    • Cards #102 R, Critter Stampede, and #141 C, Joe's Doughnut Shop, have the Cheese Sandwich quotes "Hey. You've got weasels on your face." and "You got any bear claws?", references to "Weird Al" Yankovic's song "Albuquerque".
  • The Crystal Games
    • Card #27 C of Sheriff Silverstar has the quote "I AM the law!", a possible reference to comic book character Judge Dredd.
    • Card #59 U of Top Marks has the quote "He just kept talking in one long, unbroken sentence, moving from topic to topic. It was really quite hypnotic...", paraphrased from a Captain Picard quote in the Star Trek: The Next Generation episode "Timescape".
  • Absolute Discord
    • Card #27 U of Princess Luna has the song lyric "Princess Luna, bring me a dream! Make him the cutest that I've ever seen!", a reference to the Chordettes song "Mr. Sandman".
  • Equestrian Odysseys
    • The name of card #135 R, Rolling Tones, is a play on the band The Rolling Stones.
    • The name of card #138 U, Special Beam Cannon, is the name of a technique used by Piccolo in the anime/manga franchise Dragon Ball.
  • High Magic
    • Card #44 U of Dance Fever has the song lyric "Disco filly, coming through! That filly is you! Ooh ooh! Ooh ooh!", a reference to the Disney Channel original series Gravity Falls and the fictional song "Disco Girl".
  • Marks in Time
    • Card #24 R of Discord mentions "an evil interdimensional triangle wearing a tophat", specifically alluding to the Gravity Falls character Bill Cipher.
    • Card #70 U, Unplanned Guests, Very Animated, has the quote "Oh, it looks like Heero and Duo couldn't make it. They must be busy tonight...", a reference to Heero Yuy and Duo Maxwell of the anime series Mobile Suit Gundam Wing.
    • Card #87 C, Repulsor Blast, has the quote "All of Princess Celestia's unicorn soldiers are trained in this defensive technique, along with the offensive spell Uni-beam." Repulsor Blast and Unibeam are two techniques used by Iron Man in the Marvel vs. Capcom game series.

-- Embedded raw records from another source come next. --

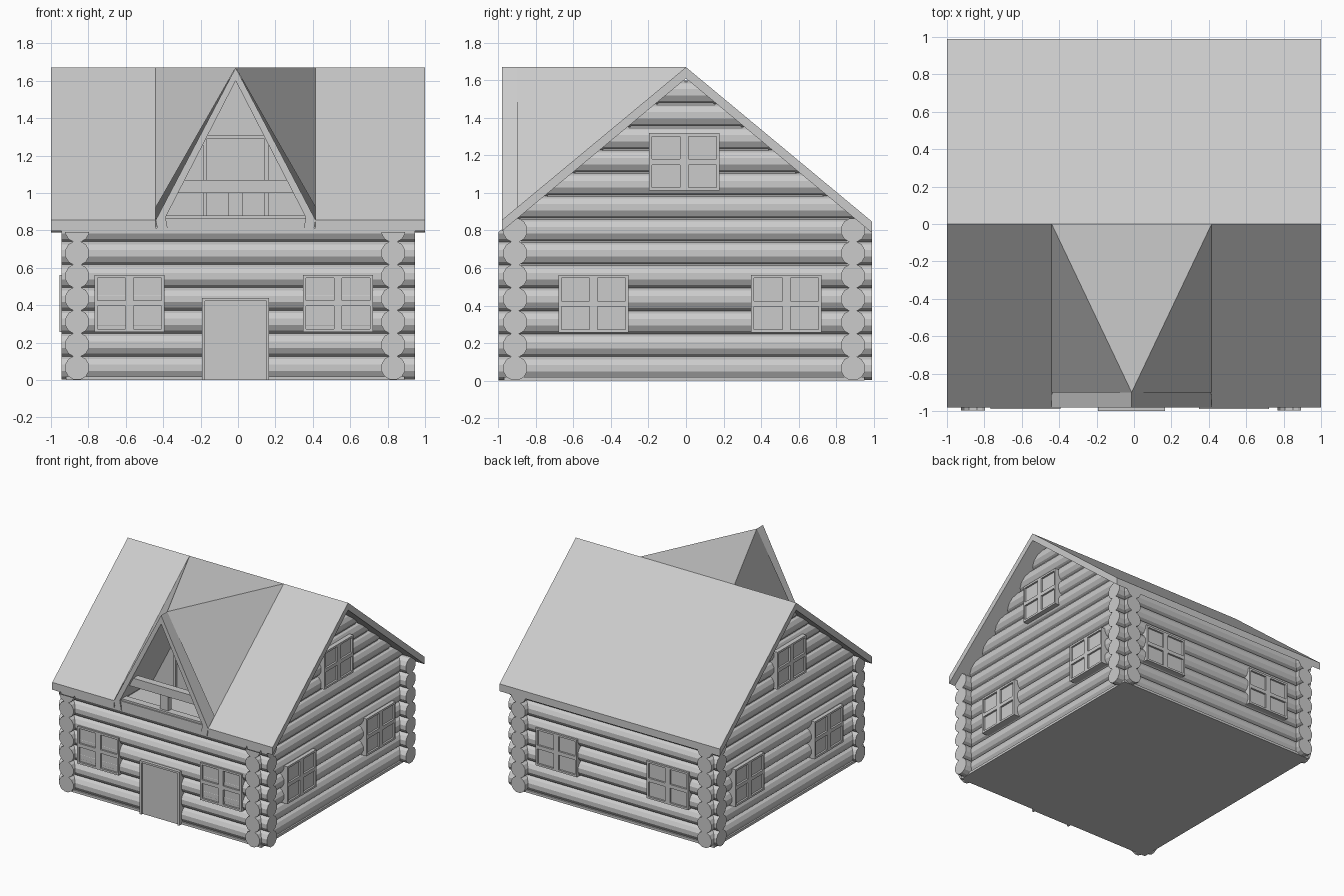
import bpy, bmesh, math
from mathutils import Vector, Matrix

if "Cube" in bpy.data.objects:
    bpy.data.objects.remove(bpy.data.objects["Cube"])

CX = -0.0125                       # centre line of walls and dormer
RIDGE, SLOPE, THICK = 1.67, 0.83, 0.06
STEP, RAD = 0.1225, 0.066          # log spacing and radius


def finish(name, bm):
    bmesh.ops.recalc_face_normals(bm, faces=bm.faces[:])
    me = bpy.data.meshes.new(name)
    bm.to_mesh(me)
    bm.free()
    ob = bpy.data.objects.new(name, me)
    bpy.context.collection.objects.link(ob)
    return ob


def add_prism(bm, pts, axis, a, b):
    """Extrude a 2D outline along x (outline in y,z) or y (outline in x,z)."""
    def put(p, t):
        return (t, p[0], p[1]) if axis == 'x' else (p[0], t, p[1])
    lo = [bm.verts.new(put(p, a)) for p in pts]
    hi = [bm.verts.new(put(p, b)) for p in pts]
    bm.faces.new(lo)
    bm.faces.new(hi[::-1])
    n = len(pts)
    for i in range(n):
        j = (i + 1) % n
        bm.faces.new((lo[i], lo[j], hi[j], hi[i]))


def prism(name, pts, axis, a, b):
    bm = bmesh.new()
    add_prism(bm, pts, axis, a, b)
    return finish(name, bm)


def add_box(bm, x0, x1, y0, y1, z0, z1):
    add_prism(bm, [(x0, z0), (x1, z0), (x1, z1), (x0, z1)], 'y', y0, y1)


def box(name, *d):
    bm = bmesh.new()
    add_box(bm, *d)
    return finish(name, bm)


def add_log(bm, axis, centre, length):
    rot = Matrix.Rotation(math.pi / 2, 4, 'Y' if axis == 'x' else 'X')
    turn = Matrix.Rotation(math.pi / 12, 4, 'Z')
    bmesh.ops.create_cone(bm, cap_ends=True, segments=12, radius1=RAD, radius2=RAD,
                          depth=length, matrix=Matrix.Translation(centre) @ rot @ turn)


def trim_to_roof(bm):
    """Cut away everything above the underside of both roof slopes."""
    for s in (-1, 1):
        bmesh.ops.bisect_plane(bm, geom=bm.verts[:] + bm.edges[:] + bm.faces[:],
                               plane_co=(0, 0, RIDGE - THICK + 0.01),
                               plane_no=Vector((0, s * SLOPE, 1)).normalized(),
                               clear_outer=True)


# log walls: front and back
for name, y in (("front_wall_logs", -0.91), ("back_wall_logs", 0.89)):
    bm = bmesh.new()
    for i in range(7):
        add_log(bm, 'x', (0, y, 0.066 + i * STEP), 1.89)
    trim_to_roof(bm)
    finish(name, bm)

# log walls: sides, rising into the gables
for name, x in (("left_wall_logs", -0.86), ("right_wall_logs", 0.83)):
    bm = bmesh.new()
    for i in range(13):
        add_log(bm, 'y', (x, -0.004, 0.066 + i * STEP), 1.988)
    trim_to_roof(bm)
    finish(name, bm)
    prism(name.replace("logs", "gable_backing"),
          [(-0.9, 0.5), (0.89, 0.5), (0.89, 0.85), (0, 1.6), (-0.9, 0.85)],
          'x', x - 0.03, x + 0.03)

# solid core and floor
box("house_core", -0.86, 0.83, -0.91, 0.89, 0.02, 0.79)
box("floor", -0.92, 0.89, -0.97, 0.95, 0.0, 0.02)


# main roof: full back slope, front slope split by the dormer
def slope_profile(y):
    z = RIDGE - abs(y) * SLOPE
    return [(0, RIDGE), (y, z), (y, z - THICK), (0, RIDGE - THICK)]


HALF = 0.4275
prism("roof_back", slope_profile(0.99), 'x', -1, 1)
prism("roof_front_left", slope_profile(-0.98), 'x', -1, CX - HALF)
prism("roof_front_right", slope_profile(-0.98), 'x', CX + HALF, 1)

# dormer roof skins and A-frame
for side, s in (("left", -1), ("right", 1)):
    bm = bmesh.new()
    yf = -0.9
    a, b, c, d = [bm.verts.new(p) for p in (
        (CX, 0, RIDGE), (CX, yf, RIDGE),
        (CX + s * HALF, yf, RIDGE + yf * SLOPE), (CX + s * HALF, 0, RIDGE))]
    bm.faces.new((a, b, d))
    bm.faces.new((b, c, d))
    finish("dormer_roof_" + side, bm)
    prism("dormer_frame_" + side,
          [(CX, RIDGE), (CX + s * HALF, 0.855), (CX + s * 0.415, 0.79),
           (CX + s * 0.36, 0.79), (CX + s * 0.375, 0.87), (CX, 1.60)],
          'y', -0.98, -0.45)

# balcony floor, back wall, door and railing
box("balcony_floor", CX - 0.4, CX + 0.4, -0.97, -0.45, 0.78, 0.865)
prism("balcony_back_wall", [(CX - 0.39, 0.85), (CX + 0.39, 0.85), (CX, 1.62)],
      'y', -0.55, -0.5)
bm = bmesh.new()
for s in (-1, 1):
    x = CX + s * 0.165
    add_box(bm, x - 0.01, x + 0.01, -0.57, -0.54, 0.86, 1.31)
add_box(bm, CX - 0.175, CX + 0.175, -0.57, -0.54, 1.29, 1.31)
finish("balcony_door_frame", bm)
bm = bmesh.new()
add_prism(bm, [(CX - 0.315, 1.0), (CX + 0.315, 1.0), (CX + 0.28, 1.07), (CX - 0.28, 1.07)],
          'y', -0.95, -0.89)
add_box(bm, CX - 0.037, CX + 0.037, -0.94, -0.9, 0.86, 1.0)
add_box(bm, CX - 0.375, CX + 0.375, -0.96, -0.9, 0.84, 0.88)
finish("balcony_railing", bm)


# windows: frame with four recessed panes, built facing -y then turned
def window(name, pos, angle):
    bm = bmesh.new()
    w, h, t, m = 0.1875, 0.153, 0.016, 0.022
    for s in (-1, 1):
        x, z = s * (w - t / 2), s * (h - t / 2)
        add_box(bm, x - t / 2, x + t / 2, 0, 0.08, -h, h)
        add_box(bm, -w + t, w - t, 0, 0.08, z - t / 2, z + t / 2)
    add_box(bm, -m, m, 0, 0.08, -h + t, h - t)
    for s in (-1, 1):
        add_box(bm, *sorted((s * m, s * (w - t))), 0, 0.08, -0.015, 0.015)
    add_box(bm, -w + t, w - t, 0.015, 0.08, -h + t, h - t)
    ob = finish(name, bm)
    ob.matrix_world = Matrix.Translation(pos) @ Matrix.Rotation(angle, 4, 'Z')


for i, x in enumerate((-0.58, 0.535)):
    window(f"front_window_{i + 1}", (x, -0.988, 0.41), 0)
for i, x in enumerate((-0.51, 0.50)):
    window(f"back_window_{i + 1}", (x, 0.97, 0.41), math.pi)
for side, x, ang in (("right", 0.925, math.pi / 2), ("left", -0.955, -math.pi / 2)):
    for i, (y, z) in enumerate(((-0.493, 0.41), (0.535, 0.41), (-0.01, 1.165))):
        window(f"{side}_window_{i + 1}", (x, y, z), ang)

# front door
bm = bmesh.new()
for x in (-0.192, 0.152):
    add_box(bm, x, x + 0.015, -1.0, -0.9, 0, 0.44)
add_box(bm, -0.177, 0.152, -1.0, -0.9, 0.424, 0.44)
finish("door_frame", bm)
box("door", -0.177, 0.152, -0.985, -0.9, 0, 0.424)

    • Card #93 U, Time Warp, has the quote "Let's NOT do the time warp again, Twilight", referencing the song "Time Warp" from the 1973 rock musical The Rocky Horror Show.

See also


  1. Lauren Faust panel - Equestria LA 2012 (2012-11-05). Retrieved on 2012 November 6.
  2. Ishi Rudell (2017-05-15). Ishi Rudell on Twitter: "Have I watched West World? Yes... yes I have 😉". Twitter. Retrieved on 2017 May 15.
  3. Lauren Faust panel, Equestria LA 2012 (2012-11-05). Retrieved on 2012 November 6.
  4. M.A. Larson confirming the reference to Las Vegas (2012-05-24). Retrieved on 2012 May 24. Archived locally.
  5. M. A. Larson discussing mythology in Friendship is Magic (2012-05-02). Retrieved on 2012 July 28.
  6. Jayson Thiessen on Twitter (2012-12-01). Retrieved on 2013 January 23.
  7. MLP: Time Turner Companion. Gaia Online. Retrieved on 2013 December 7.
  8. My Little Pony spoofs Mad Men in newsprint ad Mad Ponies (2012-01-13). Retrieved on 2012 April 19.